@Tim: (1) Using the fact that $\mathrm{Li}_n A_n \subseteq \mathrm{Ls}_n A_n$, we need only show that $0 \in \mathrm{Li}_n A_n$ and $\mathrm{Ls}_n A_n \subseteq \{ 0 \}$. The first is easy, since $0$ is the limit point of the sequence $\{ 2^{-n} \}_{n=1}^\infty$. The second isn't must more difficult since if $x \neq 0$, then $x$ has a neighbourhood which meets only finitely many of the $A_n$'s (the $\epsilon$-ball around $x$ where $\epsilon = \frac{|x|}{2}$ should work). – arjafi Mar 16 '12 at 19:09
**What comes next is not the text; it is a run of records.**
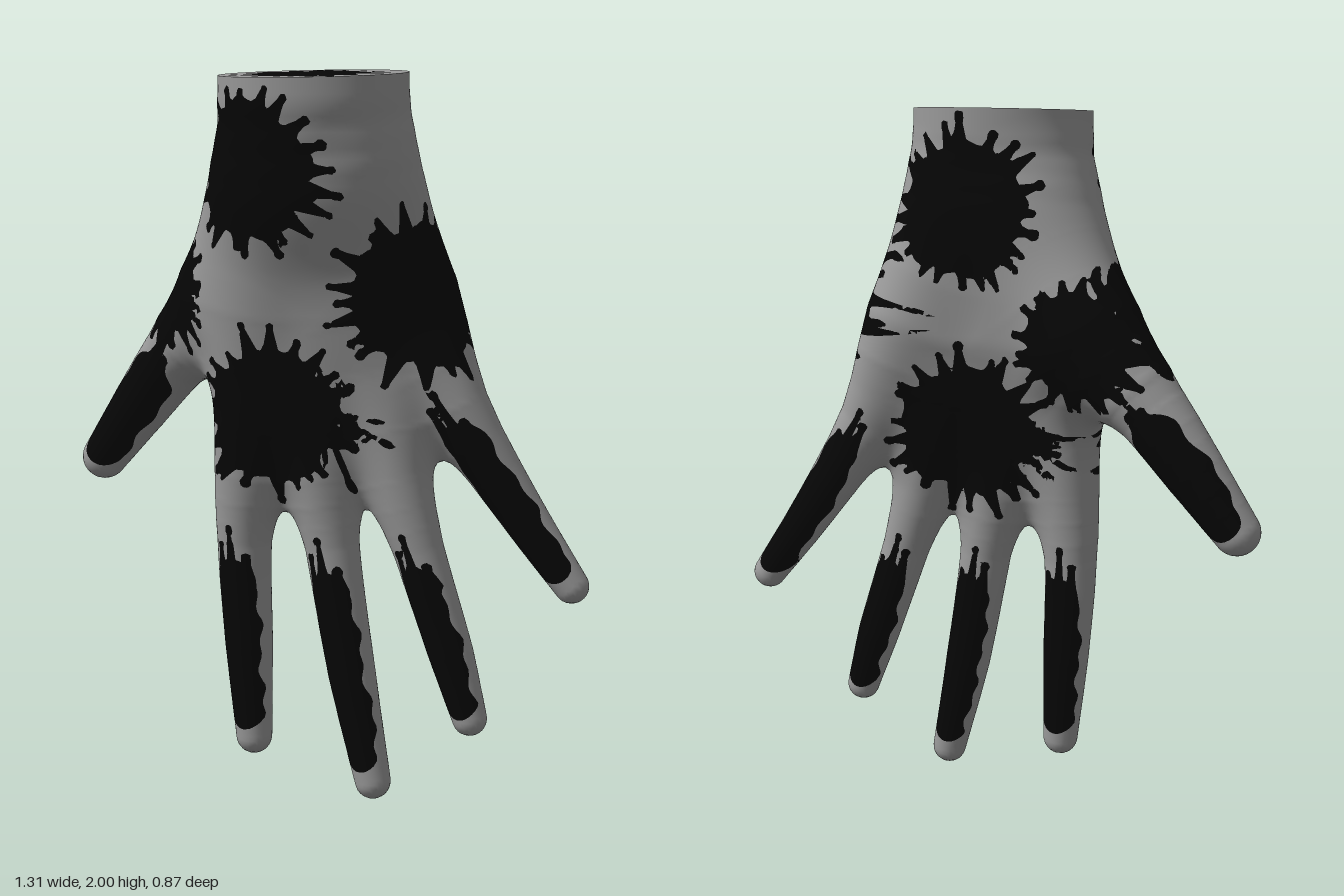
import * as THREE from 'three';

// Limbs as chains of [x, y, z, radius]; they are blended into one skin
const LIMBS = [
  { name: 'wristThumbSide', blend: 0.12, pts: [[.128, 2.25, .19, .196], [.128, 1.92, .19, .196], [.113, 1.72, .16, .173]] },
  { name: 'wristLittleSide', blend: 0.12, pts: [[.202, 2.25, .108, .196], [.202, 1.92, .108, .196], [.187, 1.72, .08, .173]] },
  { name: 'indexFinger', blend: 0.12, pts: [[.08, 1.7, .17, .12], [0, 1.35, .195, .13], [-.045, .9, .217, .096], [-.065, .7, .22, .076], [-.06, .4, .21, .067], [-.045, .137, .205, .051]] },
  { name: 'middleFinger', blend: 0.12, pts: [[.15, 1.7, .13, .12], [.12, 1.35, .1, .13], [.12, .9, .09, .095], [.146, .7, .073, .074], [.2, .35, .045, .066], [.264, .05, .02, .05]] },
  { name: 'ringFinger', blend: 0.12, pts: [[.2, 1.7, .09, .12], [.21, 1.35, 0, .13], [.288, .9, -.048, .086], [.337, .7, -.08, .069], [.407, .42, -.137, .062], [.455, .242, -.165, .048]] },
  { name: 'littleFinger', blend: 0.12, pts: [[.24, 1.75, .05, .12], [.28, 1.4, -.11, .115], [.38, 1.1, -.17, .088], [.495, .82, -.297, .065], [.61, .61, -.39, .048]] },
  { name: 'thumb', blend: 0.22, pts: [[.04, 1.66, .18, .125], [-.18, 1.39, .19, .142], [-.37, 1.19, .25, .1], [-.48, 1.045, .3, .085], [-.588, .885, .363, .066]] },
];
const mix = (a, b, t) => a.map((v, i) => v + (b[i] - v) * t);

// Smooth each chain into short tapered segments
function segments(pts) {
  const curve = new THREE.CatmullRomCurve3(pts.map(p => new THREE.Vector3(p[0], p[1], p[2])));
  const n = (pts.length - 1) * 3, out = [];
  const at = i => {
    const k = Math.min(Math.floor(i / 3), pts.length - 2);
    return [...curve.getPoint(i / n).toArray(), THREE.MathUtils.lerp(pts[k][3], pts[k + 1][3], i / 3 - k)];
  };
  for (let i = 0; i < n; i++) {
    const a = at(i), d = at(i + 1).map((v, j) => v - a[j]);
    out.push({ x: a[0], y: a[1], z: a[2], r: a[3], dx: d[0], dy: d[1], dz: d[2], dr: d[3], l2: d[0] ** 2 + d[1] ** 2 + d[2] ** 2 });
  }
  return out;
}
LIMBS.forEach(l => { l.segs = segments(l.pts); });

function limbDistance(segs, x, y, z) {
  let best = 1e9;
  for (let i = 0; i < segs.length; i++) {
    const s = segs[i], px = x - s.x, py = y - s.y, pz = z - s.z;
    const t = Math.max(0, Math.min(1, (px * s.dx + py * s.dy + pz * s.dz) / s.l2));
    const ex = px - t * s.dx, ey = py - t * s.dy, ez = pz - t * s.dz;
    best = Math.min(best, Math.sqrt(ex * ex + ey * ey + ez * ez) - s.r - t * s.dr);
  }
  return best;
}

// Smooth union of all limbs
function field(x, y, z) {
  let d = 1e9;
  for (const l of LIMBS) {
    const e = limbDistance(l.segs, x, y, z);
    const h = Math.max(l.blend - Math.abs(d - e), 0) / l.blend;
    d = Math.min(d, e) - h * h * l.blend / 4;
  }
  return d;
}

// Slanted cut at the top of the wrist
const cutHeight = (x, z) => 1.977 - 0.06 * (x - .165) - 0.07 * (z - .147);

// Paint shapes, negative inside
function spike(u, v, a, b, r0, r1) {
  const dx = b[0] - a[0], dy = b[1] - a[1];
  const t = Math.max(0, Math.min(1, ((u - a[0]) * dx + (v - a[1]) * dy) / (dx * dx + dy * dy)));
  return Math.hypot(u - a[0] - t * dx, v - a[1] - t * dy) - r0 - (r1 - r0) * t;
}

// Round splash wrapped over the skin, facing the direction (nx, nz) or straight up
function splat(c, [nx, nz], R, seed) {
  const spikes = [], rays = 22, flatUp = !nx && !nz;
  const rnd = () => (seed = (seed * 16807) % 2147483647) / 2147483647;
  for (let i = 0; i < rays; i++) {
    const a = (i + rnd() * 0.7) / rays * Math.PI * 2, len = R * (1.12 + 0.32 * rnd());
    spikes.push({ tip: [Math.cos(a) * len, Math.sin(a) * len], r: 0.008 + 0.008 * rnd() });
  }
  return p => {
    const [x, y, z] = p.map((v, i) => v - c[i]);
    let u = flatUp ? x : x * nz - z * nx, v = flatUp ? z : y;
    const s = Math.hypot(x, y, z) / (Math.hypot(u, v) + 1e-9), a = Math.atan2(v, u);
    u *= s; v *= s;
    let d = Math.hypot(u, v) - R * (1 + 0.05 * Math.sin(5 * a + R * 40) + 0.03 * Math.sin(13 * a));
    if (d > R) return d;
    for (const k of spikes) d = Math.min(d, spike(u, v, [0, 0], k.tip, 0.06, 0.007), Math.hypot(u - k.tip[0], v - k.tip[1]) - k.r);
    return d;
  };
}

// Long stripe on both faces of a finger, with drips running toward the palm
const flat = p => [p[0] * 0.917 - p[2] * 0.4, p[1]];
function stripe(pts) {
  const [p, b, q] = pts.slice(-3).map(flat), a = mix(p, b, 0.35), c = mix(b, q, 0.72);
  const w = pts[pts.length - 2][3] * 0.87, len = Math.hypot(a[0] - b[0], a[1] - b[1]);
  const ex = (a[0] - b[0]) / len, ey = (a[1] - b[1]) / len;
  const drips = [[-.04, .07], [0, .15], [.035, .1]].map(([s, l]) =>
    [[a[0] - ey * s, a[1] + ex * s], [a[0] - ey * s + ex * l, a[1] + ey * l]]);
  return point => {
    const [u, v] = flat(point);
    return Math.min(
      Math.min(spike(u, v, a, b, w, w), spike(u, v, b, c, w, w * 0.85)) - 0.003 * Math.sin(v * 70) - 0.003 * Math.sin(v * 31),
      ...drips.map(([s, e]) => Math.min(spike(u, v, s, e, 0.018, 0.007), Math.hypot(u - e[0], v - e[1]) - 0.013)));
  };
}
const PAINT = [
  ...LIMBS.slice(2).map(l => stripe(l.pts)),
  splat([.15, 1.725, .36], [.3, .95], .18, 301), // wrist front
  splat([.08, 1.72, -.06], [-.45, -.9], .18, 502), // wrist back
  splat([.1, 1.07, .245], [.45, .89], .18, 703), // palm front
  splat([.095, 1.09, -.04], [-.5, -.87], .19, 904), // palm back
  splat([-.25, 1.42, .31], [.4, .917], .15, 1105), // thumb base front
  splat([-.25, 1.37, .06], [-.4, -.917], .15, 1306), // thumb base back
  splat([.385, 1.4, -.04], [1, 0], .185, 1507), // outer edge
];
const capPaint = splat([.17, 1.976, .165], [0, 0], .145, 1708);
const paint = p => Math.min(...PAINT.map(f => f(p)));

// Keep the part of a polygon where sign * key is below zero
function clip(poly, key, sign) {
  const out = [];
  poly.forEach((a, i) => {
    const b = poly[(i + 1) % poly.length], fa = a[key] * sign, fb = b[key] * sign;
    if (fa < 0) out.push(a);
    if ((fa < 0) !== (fb < 0)) {
      const t = fa / (fa - fb);
      out.push({ p: mix(a.p, b.p, t), n: mix(a.n, b.n, t), paint: a.paint + (b.paint - a.paint) * t });
    }
  });
  return out;
}

// A named part: bare skin and paint, divided along the paint outline
function addPart(group, name, polys) {
  const part = new THREE.Group();
  part.name = name;
  for (const [suffix, color, sign] of [['Skin', 0x999999, -1], ['Paint', 0x060606, 1]]) {
    const pos = [], nor = [];
    for (const poly of polys) {
      const c = clip(poly, 'paint', sign);
      for (let i = 2; i < c.length; i++) for (const v of [c[0], c[i - 1], c[i]]) { pos.push(...v.p); nor.push(...v.n); }
    }
    if (!pos.length) continue;
    const g = new THREE.BufferGeometry();
    g.setAttribute('position', new THREE.Float32BufferAttribute(pos, 3));
    g.setAttribute('normal', new THREE.Float32BufferAttribute(nor, 3));
    const mesh = new THREE.Mesh(g, new THREE.MeshStandardMaterial({ color }));
    mesh.name = name + suffix;
    part.add(mesh);
  }
  group.add(part);
}

// Skin vertex pulled onto the blended surface
function skinVertex(x, y, z) {
  const e = 0.008, d = field(x, y, z);
  const g = [field(x + e, y, z) - field(x - e, y, z), field(x, y + e, z) - field(x, y - e, z), field(x, y, z + e) - field(x, y, z - e)];
  const len = Math.hypot(...g) || 1, n = g.map(v => v / len), p = [x - n[0] * d, y - n[1] * d, z - n[2] * d];
  const ds = LIMBS.map(l => limbDistance(l.segs, ...p));
  return { p, n, paint: paint(p), over: p[1] - cutHeight(p[0], p[2]), limb: ds.indexOf(Math.min(...ds)) };
}

// Grid walk over the field: one vertex per crossed cell, one quad per crossed edge
function skinPolys() {
  const h = 0.0135, o = [-.72, -.05, -.5], N = [107, 156, 74], step = [1, N[0], N[0] * N[1]];
  const val = new Float32Array(N[0] * N[1] * N[2]), cells = new Map(), polys = LIMBS.map(() => []);
  const each = fn => {
    for (let k = 0; k < N[2]; k++) for (let j = 0; j < N[1]; j++) for (let i = 0; i < N[0]; i++) fn([i, j, k], i + j * step[1] + k * step[2]);
  };
  each((c, id) => { val[id] = field(o[0] + c[0] * h, o[1] + c[1] * h, o[2] + c[2] * h); });
  const corner = b => (b & 1) * step[0] + (b >> 1 & 1) * step[1] + (b >> 2) * step[2];
  each((c, id) => {
    if (Math.abs(val[id]) > 0.06 || c.some((v, a) => v >= N[a] - 1)) return;
    const s = [0, 0, 0];
    let count = 0;
    for (let b = 0; b < 8; b++) for (let a = 0; a < 3; a++) {
      if (b >> a & 1) continue;
      const f = val[id + corner(b)], g = val[id + corner(b | 1 << a)];
      if ((f < 0) === (g < 0)) continue;
      for (let m = 0; m < 3; m++) s[m] += m === a ? f / (f - g) : b >> m & 1;
      count++;
    }
    if (count) cells.set(id, skinVertex(...c.map((v, a) => o[a] + h * (v + s[a] / count))));
  });
  each((c, id) => {
    for (let a = 0; a < 3; a++) {
      if (c[a] >= N[a] - 1 || (val[id] < 0) === (val[id + step[a]] < 0)) continue;
      const B = step[(a + 1) % 3], C = step[(a + 2) % 3];
      const q = [id, id - B, id - B - C, id - C].map(i => cells.get(i));
      if (q.some(v => !v)) continue;
      if (val[id] >= 0) q.reverse();
      for (const tri of [[q[0], q[1], q[2]], [q[0], q[2], q[3]]]) polys[q[0].limb].push(clip(tri, 'over', 1));
    }
  });
  return polys;
}

// Flat cap closing the cut wrist
function capPolys() {
  const n = 96, rings = 18, up = new THREE.Vector3(.06, 1, .07).normalize().toArray(), polys = [];
  const at = (a, r) => {
    const x = .165 + Math.cos(a) * r, z = .147 + Math.sin(a) * r;
    return [x, cutHeight(x, z), z];
  };
  const point = (i, j) => {
    const a = i / n * Math.PI * 2;
    let lo = 0, hi = 0.4;
    for (let s = 0; s < 20; s++) {
      const m = (lo + hi) / 2;
      if (field(...at(a, m)) < 0) lo = m; else hi = m;
    }
    const p = at(a, lo * j / rings);
    return { p, n: up, paint: capPaint(p) };
  };
  for (let i = 0; i < n; i++) for (let j = 0; j < rings; j++) {
    const a = point(i, j), b = point(i + 1, j), c = point(i + 1, j + 1), d = point(i, j + 1);
    polys.push([a, b, c], [a, c, d]);
  }
  return polys;
}

export function createModel() {
  const hand = new THREE.Group();
  hand.name = 'hand';
  skinPolys().forEach((polys, i) => addPart(hand, LIMBS[i].name, polys));
  addPart(hand, 'wristCap', capPolys());
  return hand;
}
@Tim: As for (2), I have doubts that there is a simple formula expressing these operations in terms of more basic topological operations. My reasoning is not based on anything mathematical, but rather because the only places I have seen these operations introduced has been in exactly this form. If these operations were reducible to more basic operations, this should have been mentioned somewhere. (Like I said, not a mathematical reason, but more of a psychological reason.) – arjafi Mar 16 '12 at 19:13